__Your objective__. Where does the word "location" occur in the entries below? Copy every line that has it.

__Source information__.
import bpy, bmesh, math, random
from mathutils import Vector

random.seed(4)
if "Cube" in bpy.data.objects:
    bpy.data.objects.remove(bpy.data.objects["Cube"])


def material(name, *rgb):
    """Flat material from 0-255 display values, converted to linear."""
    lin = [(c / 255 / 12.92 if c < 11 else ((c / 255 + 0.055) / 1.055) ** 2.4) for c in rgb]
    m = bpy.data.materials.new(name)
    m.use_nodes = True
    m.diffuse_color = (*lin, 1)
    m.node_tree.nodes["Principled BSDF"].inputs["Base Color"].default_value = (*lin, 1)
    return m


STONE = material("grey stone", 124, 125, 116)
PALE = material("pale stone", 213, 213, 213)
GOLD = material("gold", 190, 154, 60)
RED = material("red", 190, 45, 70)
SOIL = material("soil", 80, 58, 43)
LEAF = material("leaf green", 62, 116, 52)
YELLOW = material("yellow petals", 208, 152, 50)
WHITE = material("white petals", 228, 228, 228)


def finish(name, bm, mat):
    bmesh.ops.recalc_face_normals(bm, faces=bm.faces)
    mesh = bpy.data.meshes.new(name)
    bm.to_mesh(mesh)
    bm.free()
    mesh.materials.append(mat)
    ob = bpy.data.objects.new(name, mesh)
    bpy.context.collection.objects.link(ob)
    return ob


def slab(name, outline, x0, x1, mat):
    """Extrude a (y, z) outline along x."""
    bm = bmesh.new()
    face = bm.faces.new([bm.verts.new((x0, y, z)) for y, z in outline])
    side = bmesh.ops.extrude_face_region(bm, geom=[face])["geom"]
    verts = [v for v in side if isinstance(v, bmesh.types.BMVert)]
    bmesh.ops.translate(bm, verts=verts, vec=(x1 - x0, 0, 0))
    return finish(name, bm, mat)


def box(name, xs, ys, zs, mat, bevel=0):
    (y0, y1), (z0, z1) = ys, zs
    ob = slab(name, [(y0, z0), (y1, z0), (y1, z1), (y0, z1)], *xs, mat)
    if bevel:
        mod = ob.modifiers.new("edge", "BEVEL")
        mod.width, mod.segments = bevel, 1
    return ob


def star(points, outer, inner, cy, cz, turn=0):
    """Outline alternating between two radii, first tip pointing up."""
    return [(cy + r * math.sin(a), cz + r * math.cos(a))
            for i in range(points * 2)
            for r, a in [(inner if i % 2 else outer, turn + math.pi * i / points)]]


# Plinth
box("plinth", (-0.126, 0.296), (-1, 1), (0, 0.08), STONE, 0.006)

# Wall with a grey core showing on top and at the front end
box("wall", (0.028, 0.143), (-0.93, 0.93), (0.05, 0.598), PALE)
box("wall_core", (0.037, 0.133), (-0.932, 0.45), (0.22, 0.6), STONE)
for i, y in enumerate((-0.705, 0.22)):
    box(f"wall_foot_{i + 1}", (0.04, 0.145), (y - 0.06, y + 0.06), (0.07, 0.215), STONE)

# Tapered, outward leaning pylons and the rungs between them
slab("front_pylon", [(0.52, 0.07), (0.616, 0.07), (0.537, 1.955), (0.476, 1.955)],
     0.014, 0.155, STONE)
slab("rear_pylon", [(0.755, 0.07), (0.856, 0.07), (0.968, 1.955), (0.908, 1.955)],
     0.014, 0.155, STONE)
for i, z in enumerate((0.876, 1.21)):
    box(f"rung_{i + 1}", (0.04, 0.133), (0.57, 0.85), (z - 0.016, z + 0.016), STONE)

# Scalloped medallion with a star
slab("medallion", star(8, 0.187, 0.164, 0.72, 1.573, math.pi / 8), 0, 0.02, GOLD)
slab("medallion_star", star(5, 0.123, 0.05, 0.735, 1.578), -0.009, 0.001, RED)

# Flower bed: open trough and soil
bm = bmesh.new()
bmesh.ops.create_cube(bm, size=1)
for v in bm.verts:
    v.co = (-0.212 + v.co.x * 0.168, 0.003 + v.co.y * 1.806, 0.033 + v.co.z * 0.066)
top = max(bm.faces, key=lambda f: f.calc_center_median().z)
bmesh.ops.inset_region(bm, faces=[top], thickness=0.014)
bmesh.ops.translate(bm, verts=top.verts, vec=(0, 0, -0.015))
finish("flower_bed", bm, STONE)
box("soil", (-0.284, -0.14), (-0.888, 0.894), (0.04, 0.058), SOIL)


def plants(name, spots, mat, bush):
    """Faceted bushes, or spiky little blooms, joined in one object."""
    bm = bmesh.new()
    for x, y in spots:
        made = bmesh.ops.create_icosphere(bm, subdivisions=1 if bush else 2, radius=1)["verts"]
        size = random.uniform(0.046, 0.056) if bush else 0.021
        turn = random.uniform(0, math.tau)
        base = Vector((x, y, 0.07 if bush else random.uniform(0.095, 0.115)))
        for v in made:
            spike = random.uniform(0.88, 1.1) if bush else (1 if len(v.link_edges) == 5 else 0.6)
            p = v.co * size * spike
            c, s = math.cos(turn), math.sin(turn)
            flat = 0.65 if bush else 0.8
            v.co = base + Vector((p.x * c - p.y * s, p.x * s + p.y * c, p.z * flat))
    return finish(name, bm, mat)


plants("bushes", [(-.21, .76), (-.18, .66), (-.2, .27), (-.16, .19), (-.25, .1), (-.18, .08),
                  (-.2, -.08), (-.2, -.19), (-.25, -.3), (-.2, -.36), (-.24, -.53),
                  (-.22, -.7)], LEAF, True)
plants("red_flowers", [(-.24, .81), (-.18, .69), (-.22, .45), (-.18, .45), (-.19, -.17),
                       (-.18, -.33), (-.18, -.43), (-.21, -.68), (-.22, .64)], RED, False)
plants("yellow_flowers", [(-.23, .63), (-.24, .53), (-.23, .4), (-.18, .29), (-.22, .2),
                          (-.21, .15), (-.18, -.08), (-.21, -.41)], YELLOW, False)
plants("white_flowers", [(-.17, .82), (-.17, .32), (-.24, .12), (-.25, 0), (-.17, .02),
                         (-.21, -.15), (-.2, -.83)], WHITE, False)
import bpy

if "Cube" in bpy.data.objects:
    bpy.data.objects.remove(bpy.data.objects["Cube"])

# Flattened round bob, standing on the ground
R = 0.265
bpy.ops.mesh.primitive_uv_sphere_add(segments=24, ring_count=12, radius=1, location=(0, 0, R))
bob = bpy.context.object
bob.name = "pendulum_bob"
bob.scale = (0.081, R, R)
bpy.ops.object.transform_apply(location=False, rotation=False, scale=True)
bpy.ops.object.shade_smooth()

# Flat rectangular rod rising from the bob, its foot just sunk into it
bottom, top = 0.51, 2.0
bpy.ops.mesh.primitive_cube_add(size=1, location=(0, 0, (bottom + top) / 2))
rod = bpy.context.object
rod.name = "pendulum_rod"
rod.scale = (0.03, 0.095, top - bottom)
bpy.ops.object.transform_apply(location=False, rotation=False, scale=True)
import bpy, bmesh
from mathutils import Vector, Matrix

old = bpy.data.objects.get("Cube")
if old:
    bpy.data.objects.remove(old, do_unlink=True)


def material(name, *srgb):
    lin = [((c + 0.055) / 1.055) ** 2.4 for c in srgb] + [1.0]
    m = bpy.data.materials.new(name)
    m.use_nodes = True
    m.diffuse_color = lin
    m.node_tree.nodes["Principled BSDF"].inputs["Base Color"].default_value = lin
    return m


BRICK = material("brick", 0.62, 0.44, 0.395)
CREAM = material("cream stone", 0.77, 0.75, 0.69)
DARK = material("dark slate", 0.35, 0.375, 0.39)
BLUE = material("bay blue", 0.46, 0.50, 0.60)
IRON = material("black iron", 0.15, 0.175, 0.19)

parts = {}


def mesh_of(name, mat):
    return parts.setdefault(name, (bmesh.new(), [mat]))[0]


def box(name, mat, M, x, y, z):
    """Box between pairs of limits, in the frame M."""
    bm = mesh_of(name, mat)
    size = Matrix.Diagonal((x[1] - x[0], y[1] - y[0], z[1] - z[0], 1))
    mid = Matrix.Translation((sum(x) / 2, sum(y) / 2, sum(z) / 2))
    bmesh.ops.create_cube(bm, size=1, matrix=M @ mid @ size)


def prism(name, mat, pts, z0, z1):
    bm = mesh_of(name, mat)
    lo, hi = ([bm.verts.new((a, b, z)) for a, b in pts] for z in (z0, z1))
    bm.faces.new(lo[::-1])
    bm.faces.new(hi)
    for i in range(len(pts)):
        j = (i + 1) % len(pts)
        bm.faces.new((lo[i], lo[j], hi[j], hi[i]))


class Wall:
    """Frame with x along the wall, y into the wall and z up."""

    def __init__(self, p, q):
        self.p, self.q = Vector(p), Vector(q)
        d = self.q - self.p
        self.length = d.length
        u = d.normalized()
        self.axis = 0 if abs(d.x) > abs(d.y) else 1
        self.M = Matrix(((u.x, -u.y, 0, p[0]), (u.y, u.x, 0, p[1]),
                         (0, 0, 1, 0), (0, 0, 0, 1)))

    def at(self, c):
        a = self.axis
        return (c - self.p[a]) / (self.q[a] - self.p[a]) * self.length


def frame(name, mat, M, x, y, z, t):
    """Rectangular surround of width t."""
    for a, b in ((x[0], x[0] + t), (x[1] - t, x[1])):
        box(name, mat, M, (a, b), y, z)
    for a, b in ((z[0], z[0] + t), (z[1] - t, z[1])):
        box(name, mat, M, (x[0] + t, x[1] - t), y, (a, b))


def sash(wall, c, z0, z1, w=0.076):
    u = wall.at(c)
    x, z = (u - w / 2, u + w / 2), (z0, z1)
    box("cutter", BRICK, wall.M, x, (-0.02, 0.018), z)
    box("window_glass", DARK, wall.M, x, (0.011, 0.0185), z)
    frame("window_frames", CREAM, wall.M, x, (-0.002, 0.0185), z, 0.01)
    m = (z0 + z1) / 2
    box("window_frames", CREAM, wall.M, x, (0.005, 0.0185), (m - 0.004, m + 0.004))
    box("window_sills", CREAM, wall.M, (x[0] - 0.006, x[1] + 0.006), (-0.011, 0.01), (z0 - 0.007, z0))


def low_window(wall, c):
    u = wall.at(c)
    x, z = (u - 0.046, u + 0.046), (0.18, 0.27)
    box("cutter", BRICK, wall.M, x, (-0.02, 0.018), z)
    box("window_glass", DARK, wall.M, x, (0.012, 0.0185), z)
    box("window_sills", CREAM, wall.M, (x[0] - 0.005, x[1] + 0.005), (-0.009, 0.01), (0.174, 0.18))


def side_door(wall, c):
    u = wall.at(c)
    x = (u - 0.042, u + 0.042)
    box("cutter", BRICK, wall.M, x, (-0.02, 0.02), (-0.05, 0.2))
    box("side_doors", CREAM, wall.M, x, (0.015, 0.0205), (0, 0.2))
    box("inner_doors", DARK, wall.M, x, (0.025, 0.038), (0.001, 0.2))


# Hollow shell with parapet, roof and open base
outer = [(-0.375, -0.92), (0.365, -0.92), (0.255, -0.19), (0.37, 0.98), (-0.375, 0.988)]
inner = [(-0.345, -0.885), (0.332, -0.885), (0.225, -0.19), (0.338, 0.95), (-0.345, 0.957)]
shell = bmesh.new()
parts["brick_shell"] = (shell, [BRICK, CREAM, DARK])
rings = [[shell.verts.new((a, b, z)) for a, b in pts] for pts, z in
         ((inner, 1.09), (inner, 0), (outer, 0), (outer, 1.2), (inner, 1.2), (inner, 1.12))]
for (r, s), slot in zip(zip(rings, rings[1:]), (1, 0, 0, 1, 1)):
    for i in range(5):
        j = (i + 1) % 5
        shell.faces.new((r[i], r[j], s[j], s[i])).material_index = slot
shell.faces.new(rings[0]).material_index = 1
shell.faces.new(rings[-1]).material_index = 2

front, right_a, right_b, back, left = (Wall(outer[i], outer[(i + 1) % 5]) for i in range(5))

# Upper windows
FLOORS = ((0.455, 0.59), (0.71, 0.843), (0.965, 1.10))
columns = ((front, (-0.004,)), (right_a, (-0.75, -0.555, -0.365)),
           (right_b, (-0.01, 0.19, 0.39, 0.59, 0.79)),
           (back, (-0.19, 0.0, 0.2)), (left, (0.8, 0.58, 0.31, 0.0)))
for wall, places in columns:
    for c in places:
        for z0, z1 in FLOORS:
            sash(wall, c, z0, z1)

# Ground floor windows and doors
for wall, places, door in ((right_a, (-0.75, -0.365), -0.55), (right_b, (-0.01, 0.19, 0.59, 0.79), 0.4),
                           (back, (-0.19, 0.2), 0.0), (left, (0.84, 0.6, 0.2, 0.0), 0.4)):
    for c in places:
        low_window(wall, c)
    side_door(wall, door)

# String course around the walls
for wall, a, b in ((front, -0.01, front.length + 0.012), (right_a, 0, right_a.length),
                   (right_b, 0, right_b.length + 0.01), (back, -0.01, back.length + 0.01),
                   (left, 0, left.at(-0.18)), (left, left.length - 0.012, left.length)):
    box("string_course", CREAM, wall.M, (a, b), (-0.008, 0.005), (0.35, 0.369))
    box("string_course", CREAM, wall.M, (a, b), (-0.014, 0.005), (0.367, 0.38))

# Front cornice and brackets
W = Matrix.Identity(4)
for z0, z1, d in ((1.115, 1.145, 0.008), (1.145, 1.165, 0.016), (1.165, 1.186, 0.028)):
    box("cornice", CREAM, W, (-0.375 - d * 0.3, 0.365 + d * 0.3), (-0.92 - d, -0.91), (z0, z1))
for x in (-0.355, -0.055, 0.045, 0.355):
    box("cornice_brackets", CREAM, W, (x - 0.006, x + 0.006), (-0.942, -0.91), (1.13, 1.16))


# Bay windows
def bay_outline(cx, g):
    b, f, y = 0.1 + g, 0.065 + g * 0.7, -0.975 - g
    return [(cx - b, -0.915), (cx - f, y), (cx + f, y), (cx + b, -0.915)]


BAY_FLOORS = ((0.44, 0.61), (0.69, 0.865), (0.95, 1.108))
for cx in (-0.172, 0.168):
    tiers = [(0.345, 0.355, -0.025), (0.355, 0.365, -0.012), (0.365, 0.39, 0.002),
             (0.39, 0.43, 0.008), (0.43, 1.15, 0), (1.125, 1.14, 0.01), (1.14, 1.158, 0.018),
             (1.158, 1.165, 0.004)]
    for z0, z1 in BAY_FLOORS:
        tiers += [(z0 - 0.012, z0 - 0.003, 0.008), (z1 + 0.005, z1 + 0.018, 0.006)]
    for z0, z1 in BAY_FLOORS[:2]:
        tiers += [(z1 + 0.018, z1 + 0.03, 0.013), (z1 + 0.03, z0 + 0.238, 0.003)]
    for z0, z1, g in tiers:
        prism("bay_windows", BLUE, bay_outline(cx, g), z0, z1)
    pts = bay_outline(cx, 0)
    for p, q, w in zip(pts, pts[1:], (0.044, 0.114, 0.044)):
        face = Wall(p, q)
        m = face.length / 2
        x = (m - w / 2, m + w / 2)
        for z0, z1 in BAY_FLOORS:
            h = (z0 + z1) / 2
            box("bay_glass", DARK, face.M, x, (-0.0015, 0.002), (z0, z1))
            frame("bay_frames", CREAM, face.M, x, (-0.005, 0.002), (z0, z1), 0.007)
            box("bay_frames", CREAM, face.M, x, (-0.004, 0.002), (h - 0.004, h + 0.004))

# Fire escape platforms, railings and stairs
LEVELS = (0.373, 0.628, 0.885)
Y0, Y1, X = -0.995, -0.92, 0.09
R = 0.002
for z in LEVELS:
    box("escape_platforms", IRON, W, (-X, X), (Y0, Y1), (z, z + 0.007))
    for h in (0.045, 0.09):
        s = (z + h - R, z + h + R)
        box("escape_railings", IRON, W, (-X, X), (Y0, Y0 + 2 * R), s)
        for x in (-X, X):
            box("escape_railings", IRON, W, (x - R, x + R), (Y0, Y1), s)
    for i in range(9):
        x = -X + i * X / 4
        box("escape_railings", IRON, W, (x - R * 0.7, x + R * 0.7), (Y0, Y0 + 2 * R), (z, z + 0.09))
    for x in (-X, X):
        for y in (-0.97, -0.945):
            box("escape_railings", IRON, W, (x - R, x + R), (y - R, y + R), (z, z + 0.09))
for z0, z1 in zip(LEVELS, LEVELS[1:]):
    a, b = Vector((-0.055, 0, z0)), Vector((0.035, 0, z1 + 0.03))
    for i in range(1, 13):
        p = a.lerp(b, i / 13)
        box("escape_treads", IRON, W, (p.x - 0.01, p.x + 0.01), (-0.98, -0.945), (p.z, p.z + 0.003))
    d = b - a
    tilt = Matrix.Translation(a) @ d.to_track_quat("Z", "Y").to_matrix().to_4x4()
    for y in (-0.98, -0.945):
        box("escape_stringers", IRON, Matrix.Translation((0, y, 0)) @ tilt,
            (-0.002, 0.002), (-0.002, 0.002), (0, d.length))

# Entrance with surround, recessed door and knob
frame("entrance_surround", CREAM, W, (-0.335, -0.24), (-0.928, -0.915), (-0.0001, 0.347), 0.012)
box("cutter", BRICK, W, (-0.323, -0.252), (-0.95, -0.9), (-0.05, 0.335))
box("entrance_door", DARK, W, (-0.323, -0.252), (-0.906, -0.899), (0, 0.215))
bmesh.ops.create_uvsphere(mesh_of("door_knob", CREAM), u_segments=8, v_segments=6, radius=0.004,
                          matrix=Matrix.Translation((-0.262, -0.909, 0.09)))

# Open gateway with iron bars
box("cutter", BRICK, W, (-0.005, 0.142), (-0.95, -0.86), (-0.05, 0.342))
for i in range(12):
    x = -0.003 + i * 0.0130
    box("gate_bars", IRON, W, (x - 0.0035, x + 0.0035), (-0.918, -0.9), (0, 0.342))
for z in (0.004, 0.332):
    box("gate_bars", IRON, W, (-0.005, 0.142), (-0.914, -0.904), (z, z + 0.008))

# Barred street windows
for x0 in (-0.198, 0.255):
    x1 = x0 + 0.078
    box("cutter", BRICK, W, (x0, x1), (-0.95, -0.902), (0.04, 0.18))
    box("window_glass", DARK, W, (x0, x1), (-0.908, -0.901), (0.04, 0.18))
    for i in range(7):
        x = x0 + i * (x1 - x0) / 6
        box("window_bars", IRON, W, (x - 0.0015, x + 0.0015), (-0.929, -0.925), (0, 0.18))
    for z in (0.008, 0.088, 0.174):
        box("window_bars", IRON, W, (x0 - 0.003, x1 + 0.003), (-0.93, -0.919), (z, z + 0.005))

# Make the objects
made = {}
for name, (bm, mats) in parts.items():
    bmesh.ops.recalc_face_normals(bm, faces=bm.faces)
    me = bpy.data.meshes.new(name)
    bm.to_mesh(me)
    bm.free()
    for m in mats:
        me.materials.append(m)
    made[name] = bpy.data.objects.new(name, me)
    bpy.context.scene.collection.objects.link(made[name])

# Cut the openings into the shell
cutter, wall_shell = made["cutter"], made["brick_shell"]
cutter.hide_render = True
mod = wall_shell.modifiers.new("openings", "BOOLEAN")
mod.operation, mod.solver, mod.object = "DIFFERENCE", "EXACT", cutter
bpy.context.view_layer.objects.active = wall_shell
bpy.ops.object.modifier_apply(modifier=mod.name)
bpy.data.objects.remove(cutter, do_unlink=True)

__Written solution__.
bpy.ops.mesh.primitive_uv_sphere_add(segments=24, ring_count=12, radius=1, location=(0, 0, R))
bpy.ops.object.transform_apply(location=False, rotation=False, scale=True)
bpy.ops.mesh.primitive_cube_add(size=1, location=(0, 0, (bottom + top) / 2))
bpy.ops.object.transform_apply(location=False, rotation=False, scale=True)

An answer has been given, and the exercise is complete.